Directions: Every entry must be printed again exactly, with nothing left out.

Supplied records:
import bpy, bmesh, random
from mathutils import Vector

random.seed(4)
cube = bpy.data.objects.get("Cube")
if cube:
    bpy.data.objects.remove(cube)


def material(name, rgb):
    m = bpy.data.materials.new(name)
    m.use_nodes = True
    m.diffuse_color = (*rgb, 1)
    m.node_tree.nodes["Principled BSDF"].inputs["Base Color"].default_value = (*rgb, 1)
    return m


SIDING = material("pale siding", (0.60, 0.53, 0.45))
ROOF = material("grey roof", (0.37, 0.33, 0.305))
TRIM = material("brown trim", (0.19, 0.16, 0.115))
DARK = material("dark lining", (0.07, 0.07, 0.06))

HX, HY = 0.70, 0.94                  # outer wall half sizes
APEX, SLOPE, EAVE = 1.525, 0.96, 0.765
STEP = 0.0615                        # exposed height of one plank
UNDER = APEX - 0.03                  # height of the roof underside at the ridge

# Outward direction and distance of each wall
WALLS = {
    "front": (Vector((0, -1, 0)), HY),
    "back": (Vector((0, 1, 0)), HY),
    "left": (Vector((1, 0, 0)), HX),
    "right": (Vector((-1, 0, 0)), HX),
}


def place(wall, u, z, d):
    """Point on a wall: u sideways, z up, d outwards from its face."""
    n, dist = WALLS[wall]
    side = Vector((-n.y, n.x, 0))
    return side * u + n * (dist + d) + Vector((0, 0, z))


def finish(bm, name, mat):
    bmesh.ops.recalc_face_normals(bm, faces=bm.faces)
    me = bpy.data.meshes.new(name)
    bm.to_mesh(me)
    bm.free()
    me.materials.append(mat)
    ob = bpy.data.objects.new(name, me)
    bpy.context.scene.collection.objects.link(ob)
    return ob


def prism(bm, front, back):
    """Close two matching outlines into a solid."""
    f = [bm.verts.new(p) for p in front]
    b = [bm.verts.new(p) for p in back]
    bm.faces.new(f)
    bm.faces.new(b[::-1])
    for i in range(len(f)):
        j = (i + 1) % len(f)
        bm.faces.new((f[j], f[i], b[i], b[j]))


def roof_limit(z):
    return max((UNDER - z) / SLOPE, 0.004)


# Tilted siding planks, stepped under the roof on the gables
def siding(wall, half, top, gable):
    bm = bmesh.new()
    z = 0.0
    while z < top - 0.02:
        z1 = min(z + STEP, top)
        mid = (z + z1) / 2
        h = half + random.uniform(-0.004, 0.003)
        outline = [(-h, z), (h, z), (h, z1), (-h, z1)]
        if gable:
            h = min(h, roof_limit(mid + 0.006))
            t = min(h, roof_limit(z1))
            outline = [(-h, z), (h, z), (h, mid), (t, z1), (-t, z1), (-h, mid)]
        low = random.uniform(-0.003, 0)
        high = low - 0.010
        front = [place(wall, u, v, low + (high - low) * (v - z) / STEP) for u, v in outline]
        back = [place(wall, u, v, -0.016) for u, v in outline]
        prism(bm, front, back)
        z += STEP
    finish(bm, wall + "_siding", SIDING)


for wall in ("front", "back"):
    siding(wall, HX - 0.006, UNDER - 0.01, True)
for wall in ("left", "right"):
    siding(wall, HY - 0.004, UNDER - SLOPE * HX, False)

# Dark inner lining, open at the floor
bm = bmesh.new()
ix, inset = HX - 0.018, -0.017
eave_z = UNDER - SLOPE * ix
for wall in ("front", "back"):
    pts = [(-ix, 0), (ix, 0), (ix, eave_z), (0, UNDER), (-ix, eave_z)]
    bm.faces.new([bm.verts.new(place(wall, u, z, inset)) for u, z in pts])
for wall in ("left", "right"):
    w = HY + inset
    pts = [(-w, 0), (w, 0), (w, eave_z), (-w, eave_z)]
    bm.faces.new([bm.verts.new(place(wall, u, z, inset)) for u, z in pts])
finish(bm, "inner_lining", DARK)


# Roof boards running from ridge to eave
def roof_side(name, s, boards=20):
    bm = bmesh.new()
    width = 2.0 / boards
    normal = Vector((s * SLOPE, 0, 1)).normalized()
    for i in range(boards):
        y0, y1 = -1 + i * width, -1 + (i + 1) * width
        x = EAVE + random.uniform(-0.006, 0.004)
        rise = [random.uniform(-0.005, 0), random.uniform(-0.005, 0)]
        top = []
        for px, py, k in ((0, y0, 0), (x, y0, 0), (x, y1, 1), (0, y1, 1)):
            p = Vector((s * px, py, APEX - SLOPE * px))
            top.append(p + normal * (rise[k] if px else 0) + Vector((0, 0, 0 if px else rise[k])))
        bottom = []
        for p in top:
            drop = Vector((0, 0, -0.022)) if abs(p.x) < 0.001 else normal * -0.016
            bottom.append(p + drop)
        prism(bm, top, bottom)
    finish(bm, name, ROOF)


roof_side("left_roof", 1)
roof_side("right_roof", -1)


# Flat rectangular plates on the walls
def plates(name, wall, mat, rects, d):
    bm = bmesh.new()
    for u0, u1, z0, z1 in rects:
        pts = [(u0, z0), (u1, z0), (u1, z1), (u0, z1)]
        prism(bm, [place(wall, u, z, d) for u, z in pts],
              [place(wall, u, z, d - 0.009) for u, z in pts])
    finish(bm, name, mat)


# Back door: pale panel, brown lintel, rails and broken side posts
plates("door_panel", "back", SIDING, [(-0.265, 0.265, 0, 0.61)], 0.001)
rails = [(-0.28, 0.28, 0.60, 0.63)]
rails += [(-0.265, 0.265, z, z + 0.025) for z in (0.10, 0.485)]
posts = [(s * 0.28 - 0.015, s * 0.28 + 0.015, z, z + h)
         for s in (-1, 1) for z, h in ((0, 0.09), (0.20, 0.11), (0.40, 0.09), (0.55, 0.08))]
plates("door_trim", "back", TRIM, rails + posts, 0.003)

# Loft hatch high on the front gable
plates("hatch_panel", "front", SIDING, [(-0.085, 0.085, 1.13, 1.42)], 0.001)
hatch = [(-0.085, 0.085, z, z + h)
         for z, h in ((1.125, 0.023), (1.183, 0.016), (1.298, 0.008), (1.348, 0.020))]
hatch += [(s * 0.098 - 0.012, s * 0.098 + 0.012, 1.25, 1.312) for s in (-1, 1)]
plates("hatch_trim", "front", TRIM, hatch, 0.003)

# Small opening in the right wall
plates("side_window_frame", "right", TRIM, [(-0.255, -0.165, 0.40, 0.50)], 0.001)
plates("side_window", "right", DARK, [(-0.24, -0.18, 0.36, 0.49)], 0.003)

Written solution:
import bpy, bmesh, random
from mathutils import Vector

random.seed(4)
cube = bpy.data.objects.get("Cube")
if cube:
    bpy.data.objects.remove(cube)


def material(name, rgb):
    m = bpy.data.materials.new(name)
    m.use_nodes = True
    m.diffuse_color = (*rgb, 1)
    m.node_tree.nodes["Principled BSDF"].inputs["Base Color"].default_value = (*rgb, 1)
    return m


SIDING = material("pale siding", (0.60, 0.53, 0.45))
ROOF = material("grey roof", (0.37, 0.33, 0.305))
TRIM = material("brown trim", (0.19, 0.16, 0.115))
DARK = material("dark lining", (0.07, 0.07, 0.06))

HX, HY = 0.70, 0.94                  # outer wall half sizes
APEX, SLOPE, EAVE = 1.525, 0.96, 0.765
STEP = 0.0615                        # exposed height of one plank
UNDER = APEX - 0.03                  # height of the roof underside at the ridge

# Outward direction and distance of each wall
WALLS = {
    "front": (Vector((0, -1, 0)), HY),
    "back": (Vector((0, 1, 0)), HY),
    "left": (Vector((1, 0, 0)), HX),
    "right": (Vector((-1, 0, 0)), HX),
}


def place(wall, u, z, d):
    """Point on a wall: u sideways, z up, d outwards from its face."""
    n, dist = WALLS[wall]
    side = Vector((-n.y, n.x, 0))
    return side * u + n * (dist + d) + Vector((0, 0, z))


def finish(bm, name, mat):
    bmesh.ops.recalc_face_normals(bm, faces=bm.faces)
    me = bpy.data.meshes.new(name)
    bm.to_mesh(me)
    bm.free()
    me.materials.append(mat)
    ob = bpy.data.objects.new(name, me)
    bpy.context.scene.collection.objects.link(ob)
    return ob


def prism(bm, front, back):
    """Close two matching outlines into a solid."""
    f = [bm.verts.new(p) for p in front]
    b = [bm.verts.new(p) for p in back]
    bm.faces.new(f)
    bm.faces.new(b[::-1])
    for i in range(len(f)):
        j = (i + 1) % len(f)
        bm.faces.new((f[j], f[i], b[i], b[j]))


def roof_limit(z):
    return max((UNDER - z) / SLOPE, 0.004)


# Tilted siding planks, stepped under the roof on the gables
def siding(wall, half, top, gable):
    bm = bmesh.new()
    z = 0.0
    while z < top - 0.02:
        z1 = min(z + STEP, top)
        mid = (z + z1) / 2
        h = half + random.uniform(-0.004, 0.003)
        outline = [(-h, z), (h, z), (h, z1), (-h, z1)]
        if gable:
            h = min(h, roof_limit(mid + 0.006))
            t = min(h, roof_limit(z1))
            outline = [(-h, z), (h, z), (h, mid), (t, z1), (-t, z1), (-h, mid)]
        low = random.uniform(-0.003, 0)
        high = low - 0.010
        front = [place(wall, u, v, low + (high - low) * (v - z) / STEP) for u, v in outline]
        back = [place(wall, u, v, -0.016) for u, v in outline]
        prism(bm, front, back)
        z += STEP
    finish(bm, wall + "_siding", SIDING)


for wall in ("front", "back"):
    siding(wall, HX - 0.006, UNDER - 0.01, True)
for wall in ("left", "right"):
    siding(wall, HY - 0.004, UNDER - SLOPE * HX, False)

# Dark inner lining, open at the floor
bm = bmesh.new()
ix, inset = HX - 0.018, -0.017
eave_z = UNDER - SLOPE * ix
for wall in ("front", "back"):
    pts = [(-ix, 0), (ix, 0), (ix, eave_z), (0, UNDER), (-ix, eave_z)]
    bm.faces.new([bm.verts.new(place(wall, u, z, inset)) for u, z in pts])
for wall in ("left", "right"):
    w = HY + inset
    pts = [(-w, 0), (w, 0), (w, eave_z), (-w, eave_z)]
    bm.faces.new([bm.verts.new(place(wall, u, z, inset)) for u, z in pts])
finish(bm, "inner_lining", DARK)


# Roof boards running from ridge to eave
def roof_side(name, s, boards=20):
    bm = bmesh.new()
    width = 2.0 / boards
    normal = Vector((s * SLOPE, 0, 1)).normalized()
    for i in range(boards):
        y0, y1 = -1 + i * width, -1 + (i + 1) * width
        x = EAVE + random.uniform(-0.006, 0.004)
        rise = [random.uniform(-0.005, 0), random.uniform(-0.005, 0)]
        top = []
        for px, py, k in ((0, y0, 0), (x, y0, 0), (x, y1, 1), (0, y1, 1)):
            p = Vector((s * px, py, APEX - SLOPE * px))
            top.append(p + normal * (rise[k] if px else 0) + Vector((0, 0, 0 if px else rise[k])))
        bottom = []
        for p in top:
            drop = Vector((0, 0, -0.022)) if abs(p.x) < 0.001 else normal * -0.016
            bottom.append(p + drop)
        prism(bm, top, bottom)
    finish(bm, name, ROOF)


roof_side("left_roof", 1)
roof_side("right_roof", -1)


# Flat rectangular plates on the walls
def plates(name, wall, mat, rects, d):
    bm = bmesh.new()
    for u0, u1, z0, z1 in rects:
        pts = [(u0, z0), (u1, z0), (u1, z1), (u0, z1)]
        prism(bm, [place(wall, u, z, d) for u, z in pts],
              [place(wall, u, z, d - 0.009) for u, z in pts])
    finish(bm, name, mat)


# Back door: pale panel, brown lintel, rails and broken side posts
plates("door_panel", "back", SIDING, [(-0.265, 0.265, 0, 0.61)], 0.001)
rails = [(-0.28, 0.28, 0.60, 0.63)]
rails += [(-0.265, 0.265, z, z + 0.025) for z in (0.10, 0.485)]
posts = [(s * 0.28 - 0.015, s * 0.28 + 0.015, z, z + h)
         for s in (-1, 1) for z, h in ((0, 0.09), (0.20, 0.11), (0.40, 0.09), (0.55, 0.08))]
plates("door_trim", "back", TRIM, rails + posts, 0.003)

# Loft hatch high on the front gable
plates("hatch_panel", "front", SIDING, [(-0.085, 0.085, 1.13, 1.42)], 0.001)
hatch = [(-0.085, 0.085, z, z + h)
         for z, h in ((1.125, 0.023), (1.183, 0.016), (1.298, 0.008), (1.348, 0.020))]
hatch += [(s * 0.098 - 0.012, s * 0.098 + 0.012, 1.25, 1.312) for s in (-1, 1)]
plates("hatch_trim", "front", TRIM, hatch, 0.003)

# Small opening in the right wall
plates("side_window_frame", "right", TRIM, [(-0.255, -0.165, 0.40, 0.50)], 0.001)
plates("side_window", "right", DARK, [(-0.24, -0.18, 0.36, 0.49)], 0.003)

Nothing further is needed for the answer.